Ooohhhhkaaayyyy! I remember a colleague of mine from Mississippi who fell in love with a “Black” man in the 1990’s. He had nappier hair than she did, but otherwise you might have taken them to be siblings. Her family disowned her and swore they would never speak to her again. They told her that, as far as they were concerned, she was no longer welcome in their home.   Hm.

Some of the attitudes that existed during that period of time are presented: mostly all wrapped up into the one character “Hilly” (well played by Bryce Dallas Howard). And we do see some expressions of the fear many Blacks lived with in those days on the part of the maid “Aibileen,” beautifully and sensitively played by Viola Davis.

Oh, okay, here is a fourth offensive part of the story.  The drama where “Skeeter’s” mom bowed to societal pressure and showed their frail, elderly, and saintly maid the door because the maid’s daughter had the nerve to come through the front door while Skeeter’s mother was hosting a meeting of the Daughters of the Confederacy (or some such group). But, glory be, did Skeeter’s mom abhor herself for that action. So much so that she seemed to have developed an illness that was killing her until her daughter wrote a book that uncovered all the nastiness of the white “slave owners”, oops, I mean maid employers that lived in Jackson MS way back in the early 1960’s.

In interviews Stockett has given, she does not seem to recognize that by taking a period of time in American history in a country where race relations have always been a hot topic and nullifying the very intense vibration that existed at the time (and in some places still exists), she has undermined a part of our history that needs to be remembered and not diminished by silly story lines in which scenes like (okay yet another offensive scene)  the one where the maid Minny, played by Octavia Spencer, informs her former employer (Hilly) that she has added some of her own excrement to the chocolate pie Hilly just ate.
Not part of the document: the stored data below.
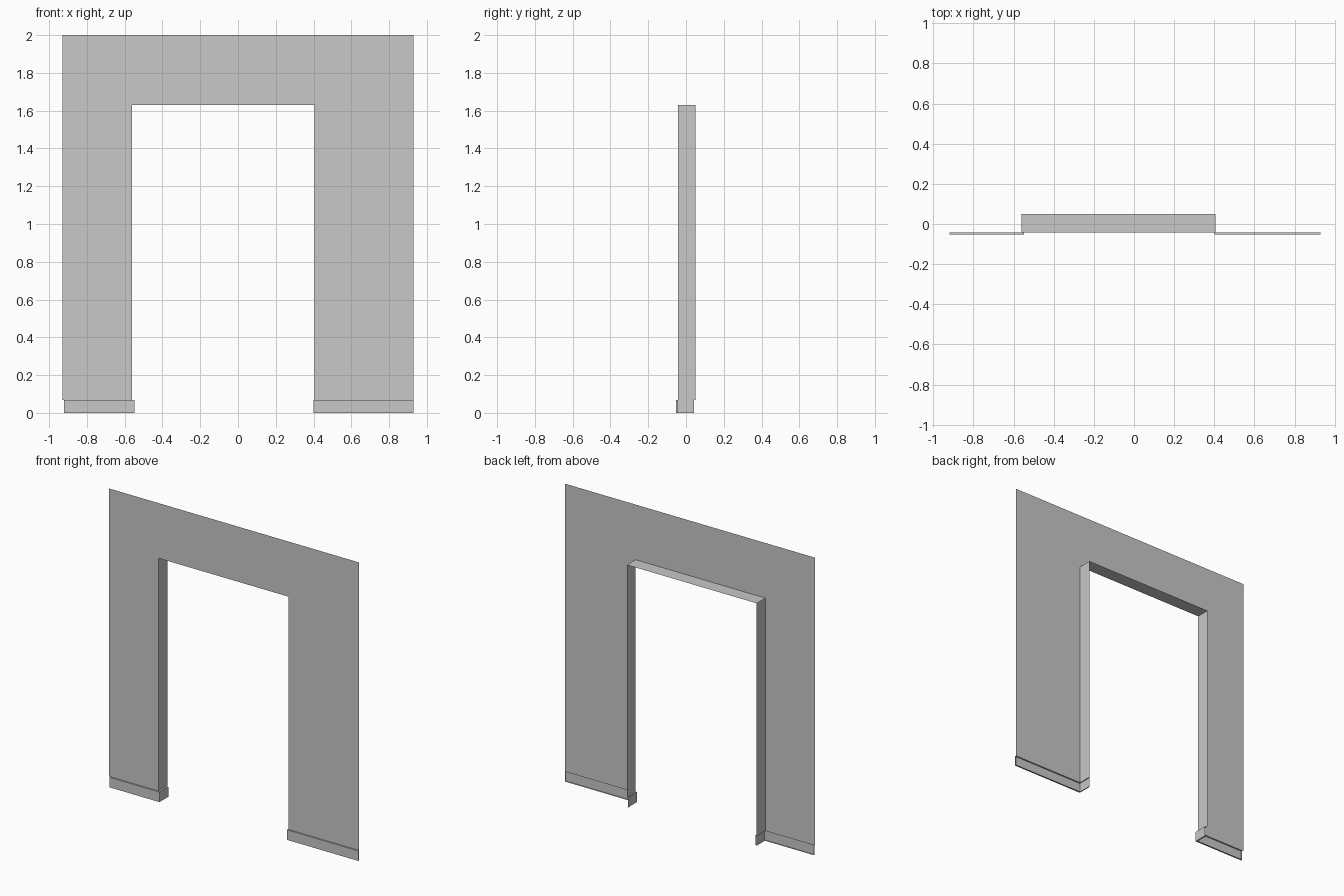
import bpy

if "Cube" in bpy.data.objects:
    bpy.data.objects.remove(bpy.data.objects["Cube"])

# One flat grey for the whole model
grey = bpy.data.materials.new("plain_grey")
grey.diffuse_color = (0.58, 0.58, 0.58, 1)
grey.use_nodes = True
grey.node_tree.nodes["Principled BSDF"].inputs["Base Color"].default_value = grey.diffuse_color

X0, X1 = -0.93, 0.93          # wall ends
L, R = -0.56, 0.405           # opening sides
HEAD, TOP = 1.63, 2.0         # opening head and wall top
BASE = 0.067                  # skirting height
FRONT, BACK = -0.042, 0.05    # wall face and back of the reveal


def make(name, verts, faces):
    mesh = bpy.data.meshes.new(name)
    mesh.from_pydata(verts, [], faces)
    mesh.materials.append(grey)
    obj = bpy.data.objects.new(name, mesh)
    bpy.context.collection.objects.link(obj)
    return obj


# Wall sheet: one arch-shaped face around the opening
outline = [(X0, BASE), (L, BASE), (L, HEAD), (R, HEAD), (R, BASE),
           (X1, BASE), (X1, TOP), (X0, TOP)]
make("wall_face", [(x, FRONT, z) for x, z in outline], [range(8)])

# Opening reveal: two jambs and the head
path = [(L, BASE), (L, HEAD), (R, HEAD), (R, BASE)]
verts = [(x, y, z) for y in (FRONT, BACK) for x, z in path]
make("opening_reveal", verts, [(i, i + 4, i + 5, i + 1) for i in range(3)])


# Skirting: front board turning into the opening, with thin top and bottom lips
def skirting(name, end, corner, lip):
    y0, y1 = -0.052, 0.042
    outer = [(end, y0), (corner, y0), (corner, y1)]
    inner = [(end, FRONT), (corner + lip, FRONT), (corner + lip, y1)]
    verts = [(x, y, z) for ring in (outer, inner) for z in (0, BASE) for x, y in ring]
    faces = []
    for i in range(2):
        faces += [(i, i + 1, i + 4, i + 3),       # board
                  (i + 3, i + 4, i + 10, i + 9),  # top lip
                  (i, i + 6, i + 7, i + 1)]       # bottom lip
    faces.append((0, 3, 9, 6))                    # outer end
    if lip > 0:                                   # keep normals outward on the right
        faces = [f[::-1] for f in faces]
    make(name, verts, faces)


skirting("skirting_left", -0.92, -0.547, -0.01)
skirting("skirting_right", 0.93, 0.40, 0.006)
A woman as nasty as “Hilly” would have demanded retaliation, and in those days, they would have been harsh. But in the movie, Hilly just gags and Minny looks triumphant.

In our country, with a tendency towards short-term memory when it comes to history,  is this movie the best we can expect at this juncture in time when delving into a less than honorable period in our history, the segregated South with its Jim Crow laws and Ku Klux Klan?  It would seem so.

However, as the adage claims, there are always two sides to a coin and one of the outcomes of this movie is that there are some great discussions occurring representing varying inputs of a more accurate review of those days. (Below are some links to some of the writers and writings).

As I read all the discussions generated by this movie, I realized that what the book and movie have very successfully done is allowed a dialogue to occur around the issues of race in our country, then and now, and how it is portrayed in Hollywood. And so for that, I do take my hat off to Kathryn Stockett’s choice of subject. In the end, it has allowed a little further foray into the topic of race relations in our country.  But a Golden Globe award?  Naw.  It just was not that great a movie.

Following are links to some webs and blogs in which “The Help” is discussed.

The first link is probably one of the most in-depth response to the movie “The Help” If you wish to get a more accurate picture of what life was like during this period of time, I strongly encourage you to go to this website.

some others: